Surrounding municipalities[edit]

History[edit]

The area of present day Hamura has been inhabited since Japanese Paleolithic times, and numerous remains from the Jōmon, Yayoi and Kofun periods have been discovered. During the Nara period, it became part of ancient Musashi Province. The Tamagawa Josui, an artificial waterway completed in 1653 to divert water from the Tama River and carry it as drinking water to Edo, begins in what is now part of Hamura.

In the post-Meiji Restoration cadastral reform of April 1, 1889, several villages (one of which was named Hane-mura) merged to form Nishitama Village in Nishitama District, at that time part of Kanagawa Prefecture. The entire district was transferred to the control of Tokyo Prefecture on April 1, 1893. In 1956, Nishitama Village became the town of Hamura. On November 1, 1991, Hamura was elevated to city status.

Economy[edit]

Hamura is primary a regional commercial center, and a bedroom community for central Tokyo. Several electronic companies have light industrial or logistical facilities in Hamura. Hino Motors and Toyota have a plant and test track in the city.

Transportation[edit]

Rail[edit]

Highways[edit]

Education[edit]

Tokyo Metropolitan Government Board of Education operates Hamura High School.[1]

International relations[edit]

Twin towns — Sister cities[edit]

Hamura has been twinned with Hokuto, Yamanashi in Japan since 1996.[citation needed]

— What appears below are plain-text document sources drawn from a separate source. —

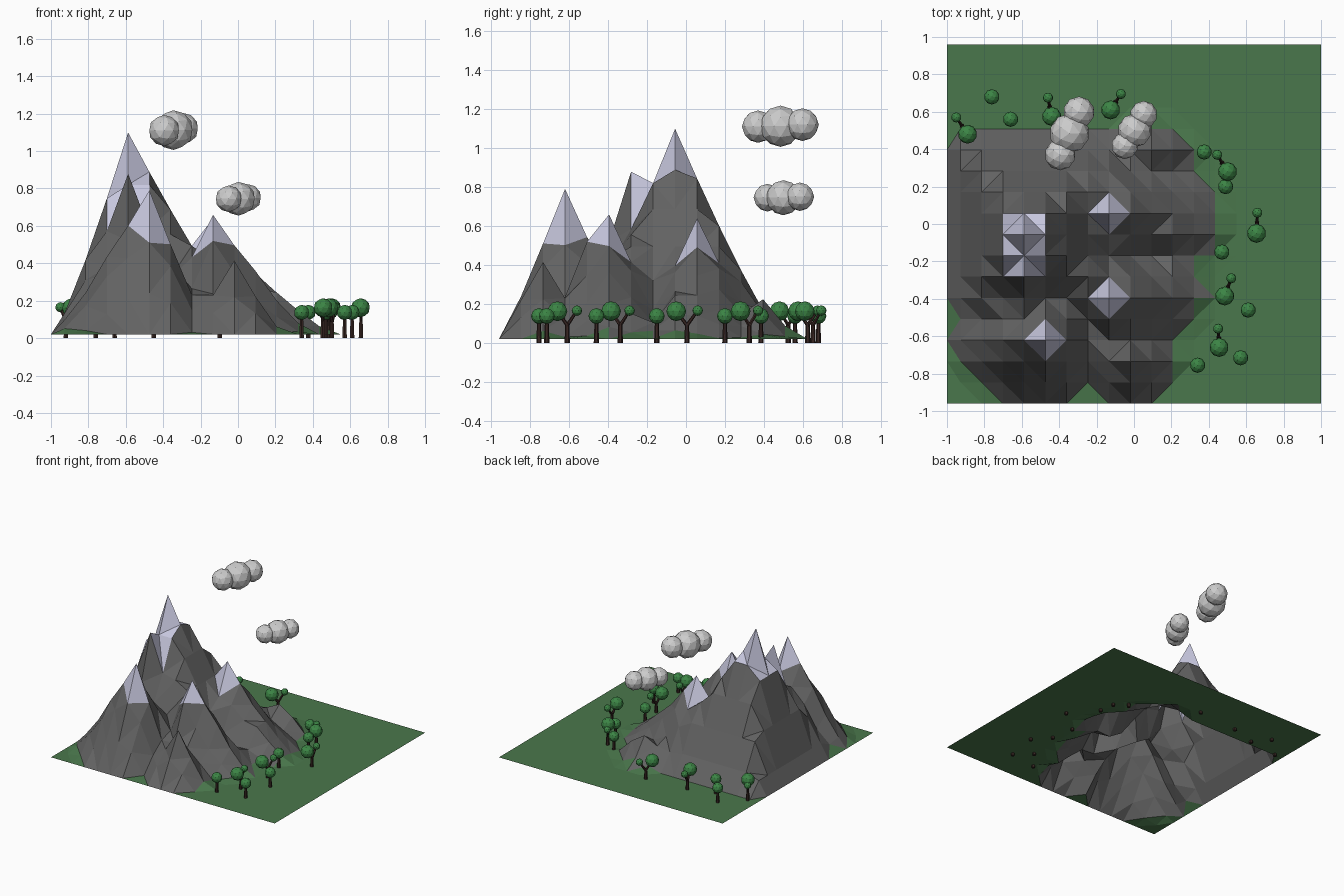
import bpy, bmesh, random
from mathutils import Vector

if "Cube" in bpy.data.objects:
    bpy.data.objects.remove(bpy.data.objects["Cube"])

random.seed(4)


def mat(name, r, g, b):
    m = bpy.data.materials.new(name)
    m.diffuse_color = (r, g, b, 1)
    m.use_nodes = True
    m.node_tree.nodes["Principled BSDF"].inputs["Base Color"].default_value = m.diffuse_color
    return m


GRASS = mat("grass green", .068, .185, .072)
ROCK = mat("rock grey", .125, .125, .125)
SNOW = mat("snow white", .58, .58, .74)
LEAF = mat("leaf green", .045, .235, .06)
BARK = mat("bark brown", .04, .02, .017)
CLOUD = mat("cloud grey", .6, .6, .6)


def finish(bm, name, *mats):
    me = bpy.data.meshes.new(name)
    bm.to_mesh(me)
    bm.free()
    for m in mats:
        me.materials.append(m)
    ob = bpy.data.objects.new(name, me)
    bpy.context.collection.objects.link(ob)
    return ob


# --- mountain terrain: highest of several peaks sampled on a grid ---
# x, y, height, reach west / east / south / north, steepness, square base?
PEAKS = [
    (-.588, -.056, 1.10, .41, .70, .52, .57, 1.2, True),    # main summit
    (-.588, -.282, .88, .40, .42, .34, .40, 1.3, False),    # its shoulder
    (-.474, -.621, .79, .56, .36, .37, .42, 1.2, False),    # front left peak
    (-.134, .057, .64, .45, .68, .40, .45, 1.45, False),    # middle peak
    (-.134, -.395, .66, .40, .60, .30, .38, 1.35, False),   # middle front peak
    (-.134, -.508, .52, .22, .42, .25, .20, 1.2, False),    # ridge before it
    (-.020, -.734, .40, .28, .30, .26, .30, 1.2, False),    # front foothill
    (.0935, .396, .23, .45, .28, .20, .16, 1.0, False),     # back foothill
    (.207, -.056, .25, .3, .34, .22, .25, 1.1, False),      # right foothill
    (-.75, -.62, .28, .25, .3, .27, .25, 1.2, False),       # left foothill
]
TALL = [p for p in PEAKS if p[2] > .6 and p[1] != -.282]
GROUND = .02


def height(x, y):
    best = 0
    for px, py, h, w, e, s, n, k, square in PEAKS:
        u = abs(x - px) / (e if x > px else w)
        v = abs(y - py) / (n if y > py else s)
        d = max(u, v) if square else (u ** 1.7 + v ** 1.7) ** (1 / 1.7)
        best = max(best, h * max(0, 1 - d) ** k)
    # rough ground everywhere but the plain back and left walls
    if .06 < best < .48 and y > -.9 and not (x < -.75 and y > -.5) \
            and not (x < -.2 and y > .1):
        best += random.uniform(-.02, .02)
    return max(GROUND, best)


def snowy(tri):
    """Caps of the tall peaks, plus the high saddle of the main summit."""
    c = sum((v.co for v in tri), Vector()) / 3
    capped = any(abs(v.co.x - p[0]) + abs(v.co.y - p[1]) < .03
                 for v in tri for p in TALL)
    saddle = -.75 < c.x < -.47 and -.285 < c.y < .06 and c.z > .65
    return capped or saddle


xs = [-1] + [min(1, -.928 + .1135 * i) for i in range(18)]
ys = [-.96 + .113 * j for j in range(18)]
bm = bmesh.new()
grid = [[bm.verts.new((x, y, GROUND if abs(x) == 1 or j in (0, 17) else height(x, y)))
         for j, y in enumerate(ys)] for x in xs]
for i in range(len(xs) - 1):
    for j in range(len(ys) - 1):
        q = [grid[i][j], grid[i + 1][j], grid[i + 1][j + 1], grid[i][j + 1]]
        top = max(range(4), key=lambda k: q[k].co.z)
        # split each cell so the highest corner gets its own facet
        q = q[top:] + q[:top]
        for tri in ((q[0], q[1], q[3]), (q[1], q[2], q[3])):
            f = bm.faces.new(tri)
            mean = sum(v.co.z for v in tri) / 3
            f.material_index = 2 if snowy(tri) else 1 if mean > .048 else 0
finish(bm, "mountain_terrain", GRASS, ROCK, SNOW)


def ball(bm, c, r):
    """Faceted ball for leaves and cloud puffs."""
    res = bmesh.ops.create_icosphere(bm, subdivisions=2, radius=r)
    bmesh.ops.translate(bm, verts=res["verts"], vec=c)


# --- trees ---
def limb(bm, a, b, r1, r2):
    a, b = Vector(a), Vector(b)
    res = bmesh.ops.create_cone(bm, cap_ends=True, segments=6, radius1=r1,
                                radius2=r2, depth=(b - a).length)
    rot = (b - a).to_track_quat('Z', 'Y')
    for v in res["verts"]:
        v.co = rot @ v.co + (a + b) / 2


def tree(n, balls):
    """Trunk with one leaf ball, or a fork carrying a large and a small one."""
    leaves, wood = bmesh.new(), bmesh.new()
    mid = sum((Vector(b[:2]) for b in balls), Vector((0, 0))) / len(balls)
    fork = (mid.x, mid.y, .1)
    limb(wood, (mid.x, mid.y, 0), fork, .014, .010)
    for x, y, z, r in balls:
        ball(leaves, (x, y, z), r)
        limb(wood, (fork[0], fork[1], .09), (x, y, z), .010, .007)
    finish(leaves, f"tree_leaves_{n}", LEAF)
    finish(wood, f"tree_trunk_{n}", BARK)


SINGLE = [(-.76, .68), (-.66, .56), (.375, .385), (.49, .2), (.47, -.15),
          (.61, -.46), (.57, -.715), (.34, -.755)]
FORKED = [(-.89, .48, -.95, .57), (-.44, .575, -.46, .675), (-.125, .61, -.07, .695),
          (.5, .28, .445, .37), (.655, -.05, .66, .06), (.485, -.385, .52, -.29),
          (.455, -.66, .45, -.56)]
for n, (x, y) in enumerate(SINGLE):
    tree(n, [(x, y, .137, .041)])
for n, (x, y, sx, sy) in enumerate(FORKED, len(SINGLE)):
    tree(n, [(x, y, .162, .051), (sx, sy, .165, .027)])


# --- clouds: three overlapping puffs each ---
def cloud(name, puffs):
    bm = bmesh.new()
    for x, y, z, r in puffs:
        ball(bm, (x, y, z), r)
    finish(bm, name, CLOUD)


cloud("high_cloud", [(-.395, .37, 1.11, .083), (-.345, .485, 1.112, .106),
                     (-.295, .598, 1.12, .084)])
cloud("low_cloud", [(-.05, .418, .745, .071), (.003, .50, .745, .09),
                    (.052, .585, .75, .073)])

Notable people from Hamura[edit]

References[edit]

External links[edit]